▸ Task requirements
Without the pictures, reproduce the records that follow exactly.

▸ Extracted material
◆ ◆ ◆ ◆ ◆

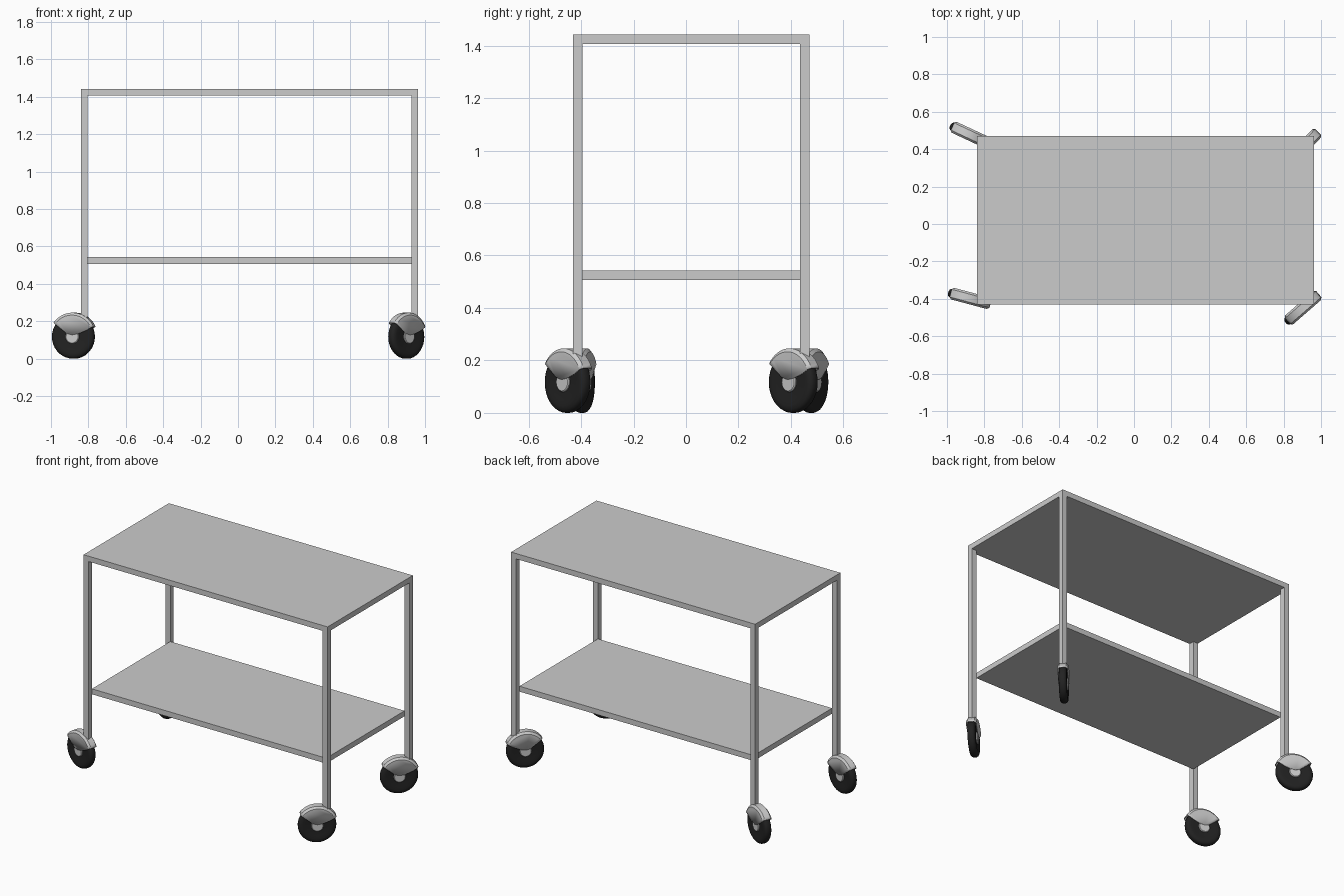
import bpy, bmesh
from math import radians, cos, sin, pi
from mathutils import Matrix, Vector

if "Cube" in bpy.data.objects:
    bpy.data.objects.remove(bpy.data.objects["Cube"])

rubber = bpy.data.materials.new("black_rubber")
rubber.diffuse_color = (0.016, 0.016, 0.016, 1)
rubber.use_nodes = True
rubber.node_tree.nodes["Principled BSDF"].inputs["Base Color"].default_value = rubber.diffuse_color

X0, X1, Y0, Y1 = -0.84, 0.963, -0.43, 0.47   # outer frame extents
T = 0.036                                    # tube and shelf thickness
WHEEL_Z, TRAIL = 0.117, 0.06


def finish(name, bm, matrix=None, mat=None):
    bmesh.ops.recalc_face_normals(bm, faces=bm.faces)
    mesh = bpy.data.meshes.new(name)
    bm.to_mesh(mesh)
    bm.free()
    ob = bpy.data.objects.new(name, mesh)
    bpy.context.collection.objects.link(ob)
    if matrix:
        ob.matrix_world = matrix
    if mat:
        mesh.materials.append(mat)
    return ob


def smooth(ob, angle=35):
    bpy.ops.object.select_all(action='DESELECT')
    ob.select_set(True)
    bpy.context.view_layer.objects.active = ob
    bpy.ops.object.shade_smooth_by_angle(angle=radians(angle))


def box(name, x0, x1, y0, y1, z0, z1):
    bm = bmesh.new()
    bmesh.ops.create_cube(bm, size=1)
    bmesh.ops.scale(bm, vec=(x1 - x0, y1 - y0, z1 - z0), verts=bm.verts)
    bmesh.ops.translate(bm, vec=((x0 + x1) / 2, (y0 + y1) / 2, (z0 + z1) / 2), verts=bm.verts)
    return finish(name, bm)


def lathe(name, profile, matrix, mat=None, steps=36):
    # profile of (radius, offset along y), spun round the local y axis
    bm = bmesh.new()
    vs = [bm.verts.new((r, y, 0)) for r, y in profile]
    es = [bm.edges.new(p) for p in zip(vs, vs[1:])]
    bmesh.ops.spin(bm, geom=vs + es, cent=(0, 0, 0), axis=(0, 1, 0),
                   angle=2 * pi, steps=steps, use_duplicate=False)
    bmesh.ops.remove_doubles(bm, verts=bm.verts, dist=1e-5)
    smooth(finish(name, bm, matrix, mat))


def hood(name, matrix):
    # arched fork cover: two cheek plates, chamfered shoulders, curved top
    bm = bmesh.new()
    n = 14
    angles = [radians(36 + (155 - 36) * i / n) for i in range(n + 1)]
    lower = [(-0.07, 0.03), (-0.035, 0.016), (0.0, 0.01), (0.03, 0.018)]

    def arc(r, y):
        return [bm.verts.new((r * cos(a), y, r * sin(a))) for a in angles]

    rows = [arc(0.116, -0.032), arc(0.129, -0.021), arc(0.129, 0.021), arc(0.116, 0.032)]
    for a, b in zip(rows, rows[1:]):
        for i in range(n):
            bm.faces.new((a[i], a[i + 1], b[i + 1], b[i]))
    for row, y in ((rows[0], -0.032), (rows[3], 0.032)):
        bm.faces.new(row + [bm.verts.new((u, y, v)) for u, v in lower])
    ob = finish(name, bm, matrix)
    sol = ob.modifiers.new("thickness", 'SOLIDIFY')
    sol.thickness = 0.005
    sol.offset = -1
    smooth(ob, 25)


# Shelves: the top covers the legs, the lower one fits between them
box("top_shelf", X0, X1, Y0, Y1, 1.407, 1.443)
box("lower_shelf", X0 + T, X1 - T, Y0 + T, Y1 - T, 0.507, 0.543)

# Rims joining the lower shelf to the legs share its corners; legs at each corner
tyre = [(0.03, -0.02), (0.07, -0.022), (0.09, -0.025), (0.105, -0.023), (0.113, -0.017),
        (0.117, -0.008), (0.117, 0.008), (0.113, 0.017), (0.105, 0.023), (0.09, 0.025),
        (0.07, 0.022), (0.03, 0.02), (0.03, -0.02)]
hub = [(0, -0.029), (0.033, -0.029), (0.037, -0.025), (0.037, 0.025), (0.033, 0.029), (0, 0.029)]

corners = {"front_left": (X0, Y0, 165), "front_right": (X1 - T, Y0, 221),
           "back_left": (X0, Y1 - T, 155), "back_right": (X1 - T, Y1 - T, 226)}
for side, (x, y, turn) in corners.items():
    box(side + "_leg", x, x + T, y, y + T, 0.21, 1.407)
    # Swivel castor trailing from the foot of the leg
    m = (Matrix.Translation((x + T / 2, y + T / 2, WHEEL_Z))
         @ Matrix.Rotation(radians(turn), 4, 'Z') @ Matrix.Translation((TRAIL, 0, 0)))
    lathe(side + "_tyre", tyre, m, rubber)
    lathe(side + "_wheel_hub", hub, m)
    hood(side + "_castor_hood", m)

◆ ◆ ◆ ◆ ◆

▸ Finished exercise
import bpy, bmesh
from math import radians, cos, sin, pi
from mathutils import Matrix, Vector

if "Cube" in bpy.data.objects:
    bpy.data.objects.remove(bpy.data.objects["Cube"])

rubber = bpy.data.materials.new("black_rubber")
rubber.diffuse_color = (0.016, 0.016, 0.016, 1)
rubber.use_nodes = True
rubber.node_tree.nodes["Principled BSDF"].inputs["Base Color"].default_value = rubber.diffuse_color

X0, X1, Y0, Y1 = -0.84, 0.963, -0.43, 0.47   # outer frame extents
T = 0.036                                    # tube and shelf thickness
WHEEL_Z, TRAIL = 0.117, 0.06


def finish(name, bm, matrix=None, mat=None):
    bmesh.ops.recalc_face_normals(bm, faces=bm.faces)
    mesh = bpy.data.meshes.new(name)
    bm.to_mesh(mesh)
    bm.free()
    ob = bpy.data.objects.new(name, mesh)
    bpy.context.collection.objects.link(ob)
    if matrix:
        ob.matrix_world = matrix
    if mat:
        mesh.materials.append(mat)
    return ob


def smooth(ob, angle=35):
    bpy.ops.object.select_all(action='DESELECT')
    ob.select_set(True)
    bpy.context.view_layer.objects.active = ob
    bpy.ops.object.shade_smooth_by_angle(angle=radians(angle))


def box(name, x0, x1, y0, y1, z0, z1):
    bm = bmesh.new()
    bmesh.ops.create_cube(bm, size=1)
    bmesh.ops.scale(bm, vec=(x1 - x0, y1 - y0, z1 - z0), verts=bm.verts)
    bmesh.ops.translate(bm, vec=((x0 + x1) / 2, (y0 + y1) / 2, (z0 + z1) / 2), verts=bm.verts)
    return finish(name, bm)


def lathe(name, profile, matrix, mat=None, steps=36):
    # profile of (radius, offset along y), spun round the local y axis
    bm = bmesh.new()
    vs = [bm.verts.new((r, y, 0)) for r, y in profile]
    es = [bm.edges.new(p) for p in zip(vs, vs[1:])]
    bmesh.ops.spin(bm, geom=vs + es, cent=(0, 0, 0), axis=(0, 1, 0),
                   angle=2 * pi, steps=steps, use_duplicate=False)
    bmesh.ops.remove_doubles(bm, verts=bm.verts, dist=1e-5)
    smooth(finish(name, bm, matrix, mat))


def hood(name, matrix):
    # arched fork cover: two cheek plates, chamfered shoulders, curved top
    bm = bmesh.new()
    n = 14
    angles = [radians(36 + (155 - 36) * i / n) for i in range(n + 1)]
    lower = [(-0.07, 0.03), (-0.035, 0.016), (0.0, 0.01), (0.03, 0.018)]

    def arc(r, y):
        return [bm.verts.new((r * cos(a), y, r * sin(a))) for a in angles]

    rows = [arc(0.116, -0.032), arc(0.129, -0.021), arc(0.129, 0.021), arc(0.116, 0.032)]
    for a, b in zip(rows, rows[1:]):
        for i in range(n):
            bm.faces.new((a[i], a[i + 1], b[i + 1], b[i]))
    for row, y in ((rows[0], -0.032), (rows[3], 0.032)):
        bm.faces.new(row + [bm.verts.new((u, y, v)) for u, v in lower])
    ob = finish(name, bm, matrix)
    sol = ob.modifiers.new("thickness", 'SOLIDIFY')
    sol.thickness = 0.005
    sol.offset = -1
    smooth(ob, 25)


# Shelves: the top covers the legs, the lower one fits between them
box("top_shelf", X0, X1, Y0, Y1, 1.407, 1.443)
box("lower_shelf", X0 + T, X1 - T, Y0 + T, Y1 - T, 0.507, 0.543)

# Rims joining the lower shelf to the legs share its corners; legs at each corner
tyre = [(0.03, -0.02), (0.07, -0.022), (0.09, -0.025), (0.105, -0.023), (0.113, -0.017),
        (0.117, -0.008), (0.117, 0.008), (0.113, 0.017), (0.105, 0.023), (0.09, 0.025),
        (0.07, 0.022), (0.03, 0.02), (0.03, -0.02)]
hub = [(0, -0.029), (0.033, -0.029), (0.037, -0.025), (0.037, 0.025), (0.033, 0.029), (0, 0.029)]

corners = {"front_left": (X0, Y0, 165), "front_right": (X1 - T, Y0, 221),
           "back_left": (X0, Y1 - T, 155), "back_right": (X1 - T, Y1 - T, 226)}
for side, (x, y, turn) in corners.items():
    box(side + "_leg", x, x + T, y, y + T, 0.21, 1.407)
    # Swivel castor trailing from the foot of the leg
    m = (Matrix.Translation((x + T / 2, y + T / 2, WHEEL_Z))
         @ Matrix.Rotation(radians(turn), 4, 'Z') @ Matrix.Translation((TRAIL, 0, 0)))
    lathe(side + "_tyre", tyre, m, rubber)
    lathe(side + "_wheel_hub", hub, m)
    hood(side + "_castor_hood", m)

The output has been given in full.